However, if a resolution is approved by the Security Council early next week, any president, Democrat or Republican, would be legally bound to enforce its terms.

“If Congress were to veto the deal, Congress—the United States of America—would be in noncompliance with this agreement and contrary to all of the other countries in the world. I don’t think that’s going to happen,” U.S. Secretary of State John Kerry told reporters Tuesday.

This deliberate effort by the president to gut the Iran Nuclear Agreement Review Act of 2015, which Obama signed into law, by utilizing international law in the vehicle of a Security Council resolution is disgraceful.

Equally offensive is the explanation offered by the administration as to why it cannot delay the Security Council vote until after Congress concludes its consideration to the deal.
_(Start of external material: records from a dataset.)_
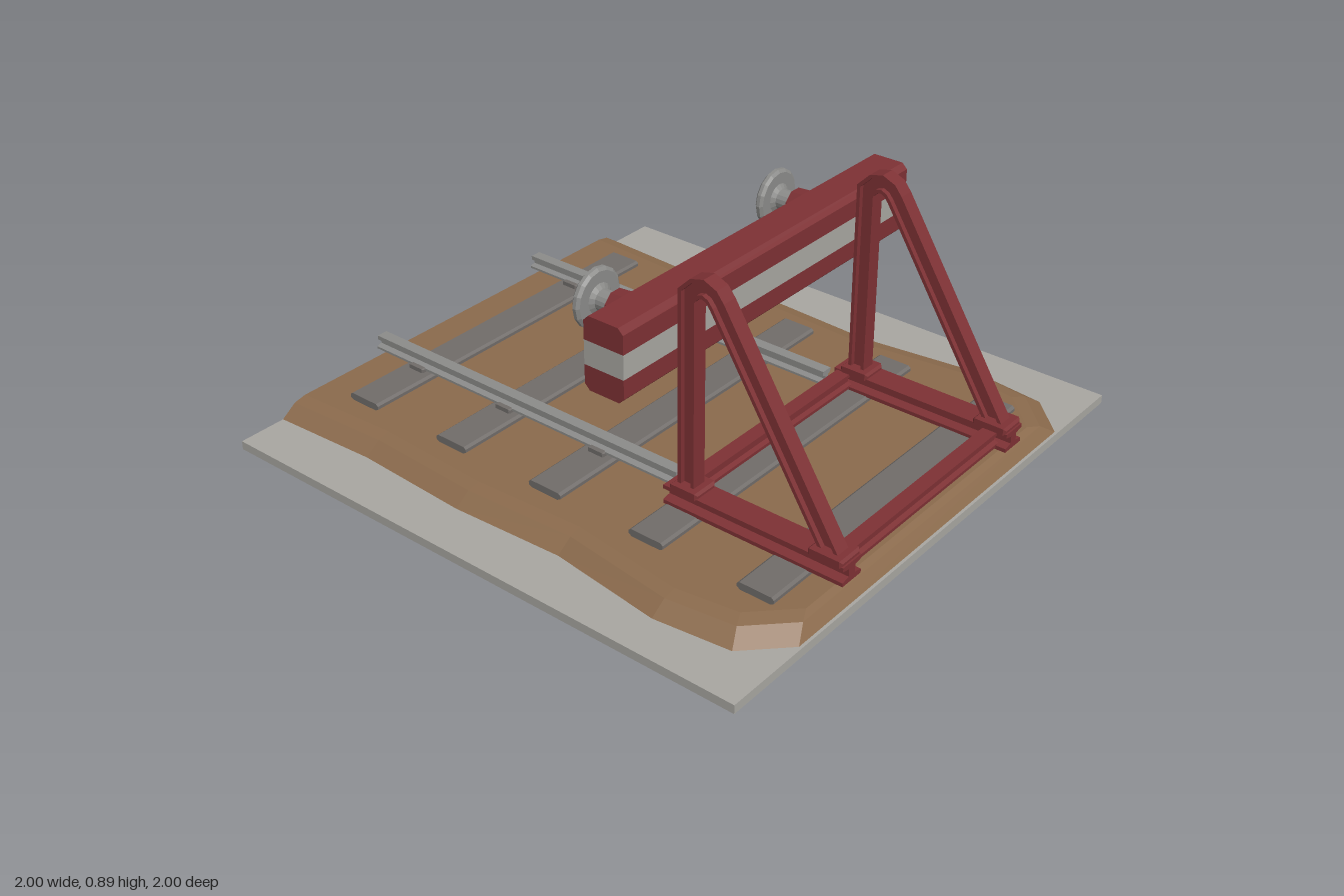
import * as THREE from 'three';

const mat = (name, color) => {
  const m = new THREE.MeshStandardMaterial({ color, flatShading: true });
  m.name = name;
  return m;
};

export function createModel() {
  const stone = mat('paleGrey', 0xa8a6a1);
  const earth = mat('earthBrown', 0x8a6a4c);
  const tie = mat('sleeperGrey', 0x706c69);
  const steel = mat('steelGrey', 0x8b8b89);
  const red = mat('darkRed', 0x7d3134);

  const root = new THREE.Group();
  root.name = 'trackEndStop';
  const add = (name, geo, material, x = 0, y = 0, z = 0, parent = root) => {
    const m = new THREE.Mesh(geo, material);
    m.name = name;
    m.position.set(x, y, z);
    parent.add(m);
  };
  const shape = pts => new THREE.Shape(pts.map(p => new THREE.Vector2(p[0], p[1])));

  // Outline of [x, y] points extruded along z and centred
  const extrudeZ = (pts, length) =>
    new THREE.ExtrudeGeometry(shape(pts), { depth: length, bevelEnabled: false }).translate(0, 0, -length / 2);
  // Outline of [z, y] points extruded along x and centred
  const extrudeX = (pts, width) => extrudeZ(pts, width).rotateY(-Math.PI / 2);
  // Box with chamfered edges
  const chamferBox = (w, h, d, c) => {
    const a = w / 2 - c, b = h / 2 - c;
    const g = new THREE.ExtrudeGeometry(shape([[-a, -b], [a, -b], [a, b], [-a, b]]), {
      depth: d - 2 * c, bevelEnabled: true, bevelSize: c, bevelThickness: c, bevelSegments: 1
    });
    return g.translate(0, 0, c - d / 2);
  };
  const mirrored = half => half.concat(half.map(p => [-p[0], ...p.slice(1)]).reverse());
  // I section: flange width w, height h, flange thickness t, web s
  const iSection = (w, h, t, s) => mirrored([[w / 2, 0], [w / 2, t], [s / 2, t * 1.5],
    [s / 2, h - t * 1.5], [w / 2, h - t], [w / 2, h]]);

  add('groundSlab', new THREE.BoxGeometry(2, 0.03, 2), stone, 0, 0.015, 0);

  // Ballast bed: three stacked outlines with a flat top
  const edge = [[0.83, -1], [0.81, -0.62], [0.83, -0.2], [0.81, 0.2], [0.86, 0.6], [0.83, 0.86], [0.70, 0.99]];
  const ring = (inset, y) =>
    mirrored(edge.map(([x, z]) => [x - inset, y, z > 0.8 ? z - inset * 0.5 : z]));
  const rings = [ring(0, 0.03), ring(0.055, 0.068), ring(0.1, 0.077)];
  const n = rings[0].length, idx = [];
  for (let k = 0; k < 2; k++) {
    for (let i = 0; i < n; i++) {
      const a = k * n + i, b = k * n + (i + 1) % n;
      idx.push(a, a + n, b, b, a + n, b + n);
    }
  }
  for (let i = 0; i < n / 2 - 1; i++) {
    const a = 2 * n + i, d = 3 * n - 1 - i;
    idx.push(a, d, a + 1, a + 1, d, d - 1);
  }
  const bed = new THREE.BufferGeometry();
  bed.setAttribute('position', new THREE.Float32BufferAttribute(rings.flat(2), 3));
  bed.setIndex(idx);
  const bedFlat = bed.toNonIndexed();
  bedFlat.computeVertexNormals();
  add('ballastBed', bedFlat, earth);

  // Sleepers and rail chairs
  const sleeperPts = mirrored([[0.04, 0.07], [0.065, 0.084], [0.065, 0.095], [0.056, 0.102]]);
  for (const z of [-0.8, -0.4, 0, 0.4, 0.8]) {
    add('sleeper', extrudeX(sleeperPts, 1.3), tie, 0, 0, z);
    if (z < 0.3) for (const s of [-1, 1])
      add('railChair', chamferBox(0.08, 0.02, 0.065, 0.004), tie, s * 0.38, 0.107, z);
  }

  // Rails: wide foot, thin web, thick head
  const railPts = mirrored([[0.026, 0.108], [0.026, 0.116], [0.007, 0.122],
    [0.007, 0.135], [0.02, 0.14], [0.02, 0.155]]);

  // Post, rounded crown and brace follow one path of [z, y] points
  const path = [[0.40, 0.165], [0.40, 0.82], [0.43, 0.85], [0.46, 0.858], [0.49, 0.845], [0.51, 0.82], [0.922, 0.165]]
    .map(p => new THREE.Vector2(...p));
  const normal = (a, b) => new THREE.Vector2(a.y - b.y, b.x - a.x).normalize();
  const offset = d => path.map((p, i) => {
    const n0 = i > 0 ? normal(path[i - 1], p) : normal(p, path[1]);
    const n1 = i < path.length - 1 ? normal(p, path[i + 1]) : n0;
    const m = n0.clone().add(n1).normalize();
    const q = p.clone().addScaledVector(m, d / m.dot(n0));
    return [q.x, q.y];
  });
  const band = (a, b, width) => extrudeX([...offset(a), ...offset(b).reverse()], width);

  // Bumper head: flat disc with chamfered rim, and its stem
  const headPts = [[0, 0.115], [0.035, 0.115], [0.035, 0.065], [0.05, 0.054], [0.088, 0.054],
    [0.098, 0.046], [0.098, 0.034], [0.088, 0.025], [0, 0.022]].map(p => new THREE.Vector2(p[0], -p[1]));
  const sleeve = (r0, r1, len) =>
    new THREE.CylinderGeometry(r0, r1, len, 8).rotateY(Math.PI / 8).rotateX(-Math.PI / 2);

  for (const s of [-1, 1]) {
    const side = s > 0 ? 'left' : 'right';
    add('rail', extrudeZ(railPts, 1.31), steel, s * 0.38, 0, -0.345);

    const frame = new THREE.Group();
    frame.name = side + 'Frame';
    frame.position.x = s * 0.44;
    root.add(frame);
    add('baseBeam', extrudeZ(iSection(0.09, 0.065, 0.013, 0.03), 0.65), red, 0, 0.1, 0.655, frame);
    add('outerFlange', band(0.018, 0.03, 0.052), red, 0, 0, 0, frame);
    add('innerFlange', band(-0.03, -0.018, 0.052), red, 0, 0, 0, frame);
    add('frameWeb', band(-0.019, 0.019, 0.018), red, 0, 0, 0, frame);
    add('postFoot', chamferBox(0.096, 0.024, 0.105, 0.008), red, 0, 0.17, 0.405, frame);
    add('braceFoot', chamferBox(0.096, 0.024, 0.12, 0.008), red, 0, 0.17, 0.915, frame);

    // Bumpers point toward the track
    const bumper = new THREE.Group();
    bumper.name = side + 'Bumper';
    bumper.position.set(s * 0.44, 0.68, 0);
    root.add(bumper);
    add('bumperCollar', sleeve(0.058, 0.066, 0.06), red, 0, 0, 0.2, bumper);
    add('bumperSleeve', sleeve(0.052, 0.056, 0.06), red, 0, 0, 0.145, bumper);
    add('bumperHead', new THREE.LatheGeometry(headPts, 16).rotateX(-Math.PI / 2), steel, 0, 0, 0, bumper);
  }

  // Cross beams joining the two frames
  for (const z of [0.365, 0.92])
    add('crossBeam', extrudeX(iSection(0.05, 0.055, 0.011, 0.02), 0.82), red, 0, 0.105, z);

  // Main beam with a pale band all round
  const z0 = 0.225, z1 = 0.37, c = 0.018;
  add('beamLower', extrudeX([[z0 + c, 0.56], [z1 - c, 0.56], [z1, 0.56 + c], [z1, 0.64], [z0, 0.64], [z0, 0.56 + c]], 1.4), red);
  add('beamBand', extrudeX([[z0, 0.64], [z1, 0.64], [z1, 0.72], [z0, 0.72]], 1.4), stone);
  add('beamUpper', extrudeX([[z0, 0.72], [z1, 0.72], [z1, 0.8 - c], [z1 - c, 0.8], [z0 + c, 0.8], [z0, 0.8 - c]], 1.4), red);

  return root;
}
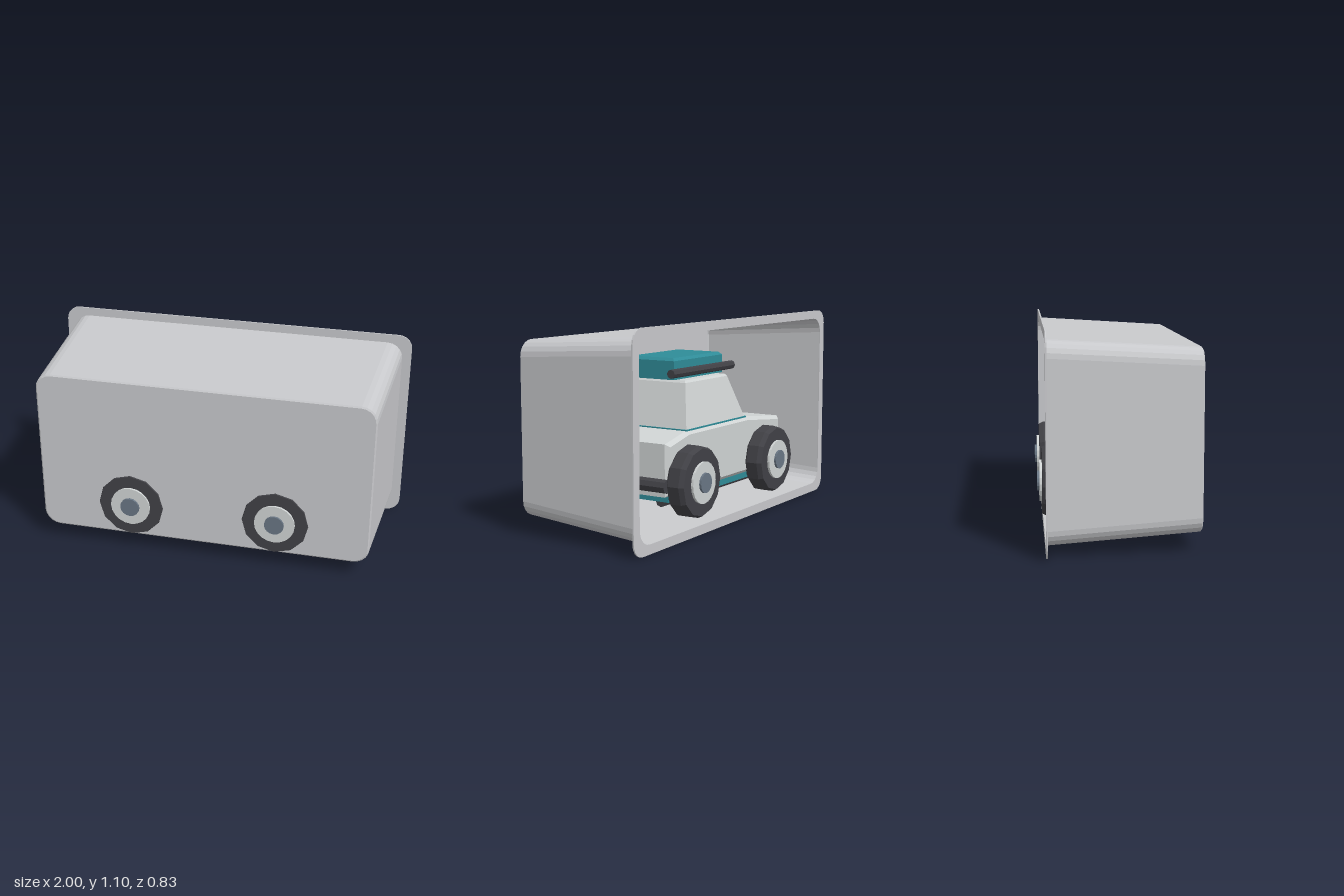
import * as THREE from 'three';

const mat = (name, color, extra = {}) =>
  Object.assign(new THREE.MeshStandardMaterial({ color, flatShading: true, ...extra }), { name });

// Skin consecutive closed loops of [x, y, z]; optional end caps
function loft(loops, capStart, capEnd) {
  const pos = [];
  const n = loops[0].length;
  const mid = (l) => [0, 1, 2].map((k) => l.reduce((s, p) => s + p[k], 0) / n);
  const first = loops[0], last = loops[loops.length - 1];
  for (let j = 0; j < n; j++) {
    const k = (j + 1) % n;
    for (let i = 0; i + 1 < loops.length; i++) {
      const a = loops[i], b = loops[i + 1];
      pos.push(...a[j], ...a[k], ...b[k], ...a[j], ...b[k], ...b[j]);
    }
    if (capStart) pos.push(...mid(first), ...first[k], ...first[j]);
    if (capEnd) pos.push(...mid(last), ...last[j], ...last[k]);
  }
  const g = new THREE.BufferGeometry();
  g.setAttribute('position', new THREE.Float32BufferAttribute(pos, 3));
  g.computeVertexNormals();
  return g;
}

// Rounded rectangle corner points, counter-clockwise
function roundedRect(hw, y0, y1, r, seg = 5) {
  const pts = [];
  const corners = [[hw - r, y1 - r], [-hw + r, y1 - r], [-hw + r, y0 + r], [hw - r, y0 + r]];
  corners.forEach(([cx, cy], q) => {
    for (let i = 0; i <= seg; i++) {
      const a = (q + i / seg) * Math.PI / 2;
      pts.push(new THREE.Vector2(cx + r * Math.cos(a), cy + r * Math.sin(a)));
    }
  });
  return pts;
}

export function createModel() {
  const model = new THREE.Group();
  const trayGray = mat('tray gray', 0xc8c9cc, { side: THREE.DoubleSide });
  const bodyGray = mat('body light gray', 0xd0d4d4);
  const teal = mat('teal', 0x2f8c98);
  const black = mat('rubber black', 0x414146);
  const hubBlue = mat('hub slate', 0x697684);

  const add = (parent, name, geo, material, x = 0, y = 0, z = 0) => {
    const m = new THREE.Mesh(geo, material);
    m.name = name;
    m.position.set(x, y, z);
    parent.add(m);
    return m;
  };

  // Tray: tapered shell, closed at the front and open at the back
  const tray = new THREE.Group();
  tray.name = 'tray';
  model.add(tray);
  const section = (hw, y0, y1, r, z) => roundedRect(hw, y0, y1, r).map((p) => [p.x, p.y, z]);
  add(tray, 'trayShell', loft([
    section(0.95, 0.05, 1.053, 0.085, -0.378),
    section(0.908, 0.094, 1.009, 0.085, 0.379),
    section(0.9, 0.102, 1.001, 0.08, 0.385),
  ], false, true), trayGray);

  const rim = new THREE.Shape(roundedRect(1, 0, 1.1, 0.075));
  rim.holes.push(new THREE.Path(roundedRect(0.95, 0.05, 1.053, 0.085).reverse()));
  add(tray, 'trayFlange', new THREE.ExtrudeGeometry(rim, { depth: 0.008, bevelEnabled: false }),
    trayGray, 0, 0, -0.383);

  // Car
  const car = new THREE.Group();
  car.name = 'car';
  model.add(car);

  // Lower body: side profile extruded across, with chamfered edges
  const profile = new THREE.Shape([[0.56, 0.21], [0.56, 0.485], [0.36, 0.53], [-0.25, 0.53],
    [-0.63, 0.49], [-0.63, 0.21]].map((p) => new THREE.Vector2(...p)));
  add(car, 'lowerBody', new THREE.ExtrudeGeometry(profile, {
    depth: 0.53, bevelSize: 0.02, bevelThickness: 0.02, bevelOffset: -0.02, bevelSegments: 1,
  }), bodyGray, 0, 0, -0.265);

  // Cabin
  const rect = (x0, x1, z, y) => [[x1, y, z], [x1, y, -z], [x0, y, -z], [x0, y, z]];
  add(car, 'cabin', loft([
    rect(-0.245, 0.365, 0.27, 0.52),
    rect(-0.135, 0.292, 0.216, 0.768),
    rect(-0.125, 0.282, 0.206, 0.78),
  ], true, true), bodyGray);
  add(car, 'cabinTrim', new THREE.BoxGeometry(0.618, 0.008, 0.546), teal, 0.06, 0.53, 0);

  // Roof box and rails
  add(car, 'roofBox', loft([
    rect(-0.19, 0.3, 0.15, 0.78),
    rect(-0.19, 0.3, 0.15, 0.88),
    rect(-0.175, 0.285, 0.135, 0.895),
  ], true, true), teal, 0, 0, 0);

  // Chassis
  add(car, 'chassisPlate', new THREE.BoxGeometry(1.1, 0.04, 0.52), teal, -0.03, 0.195, 0);

  const bar = (name, length, r, alongX, x, y, z) => {
    const g = new THREE.CylinderGeometry(r, r, length, 8);
    if (alongX) g.rotateZ(Math.PI / 2);
    else g.rotateX(Math.PI / 2);
    add(car, name, g, black, x, y, z);
  };
  for (const s of [1, -1]) {
    bar('roofRail', 0.62, 0.024, true, 0.05, 0.818, s * 0.17);
    bar('chassisRail', 1.0, 0.032, true, -0.03, 0.165, s * 0.18);
    bar('axle', 0.62, 0.03, false, s * 0.4, 0.275, 0);
  }
  bar('frontBumper', 0.58, 0.036, false, -0.645, 0.272, 0);
  bar('rearBumper', 0.58, 0.036, false, 0.575, 0.272, 0);

  // Wheels
  const tireGeo = new THREE.LatheGeometry([[0, 0.275], [0.16, 0.275], [0.19, 0.3], [0.19, 0.365],
    [0.178, 0.391], [0, 0.391]].map((p) => new THREE.Vector2(...p)), 12).rotateX(Math.PI / 2);
  const disc = (r, z0, z1, n) =>
    new THREE.CylinderGeometry(r, r, z1 - z0, n).rotateX(Math.PI / 2).translate(0, 0, (z0 + z1) / 2);
  const rimGeo = disc(0.11, 0.38, 0.404, 20);
  const hubGeo = disc(0.053, 0.39, 0.416, 16);
  for (const x of [0.4, -0.4]) {
    for (const turn of [0, Math.PI]) {
      const wheel = new THREE.Group();
      wheel.name = 'wheel';
      wheel.position.set(x, 0.276, 0);
      wheel.rotation.y = turn;
      add(wheel, 'tire', tireGeo, black);
      add(wheel, 'wheelRim', rimGeo, bodyGray);
      add(wheel, 'hubCap', hubGeo, hubBlue);
      car.add(wheel);
    }
  }
  return model;
}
According to Undersecretary of State Wendy Sherman, “It would have been a little difficult when all of the members of the P5+1 [the other five are Britain, France, Russia, China and Germany] wanted to go to the United Nations to get an endorsement of this—since it is a product of the United Nations process—for us to say, ‘well excuse me, the world, you should wait for the United States Congress.’”

How unfortunate that it would have been a “little difficult” for the president to abide by his commitment to Congress that he signed into law.

What is clear is that the president gives more deference to the U.N. and the Iranian Majlis (parliament), whose ratification of the Additional Protocol to its Comprehensive Safeguards Agreement is required to proceed toward JCPOA implementation, than he does to the U.S. Congress.

The JCPOA should be rejected on its merits, but Congress should also see this issue as a direct attack on its authority. This situation requires more than angry letters.

The president has openly showed his contempt of Congress in this process, Congress should respond in kind and use its authority to block and defund the president’s agenda and priorities.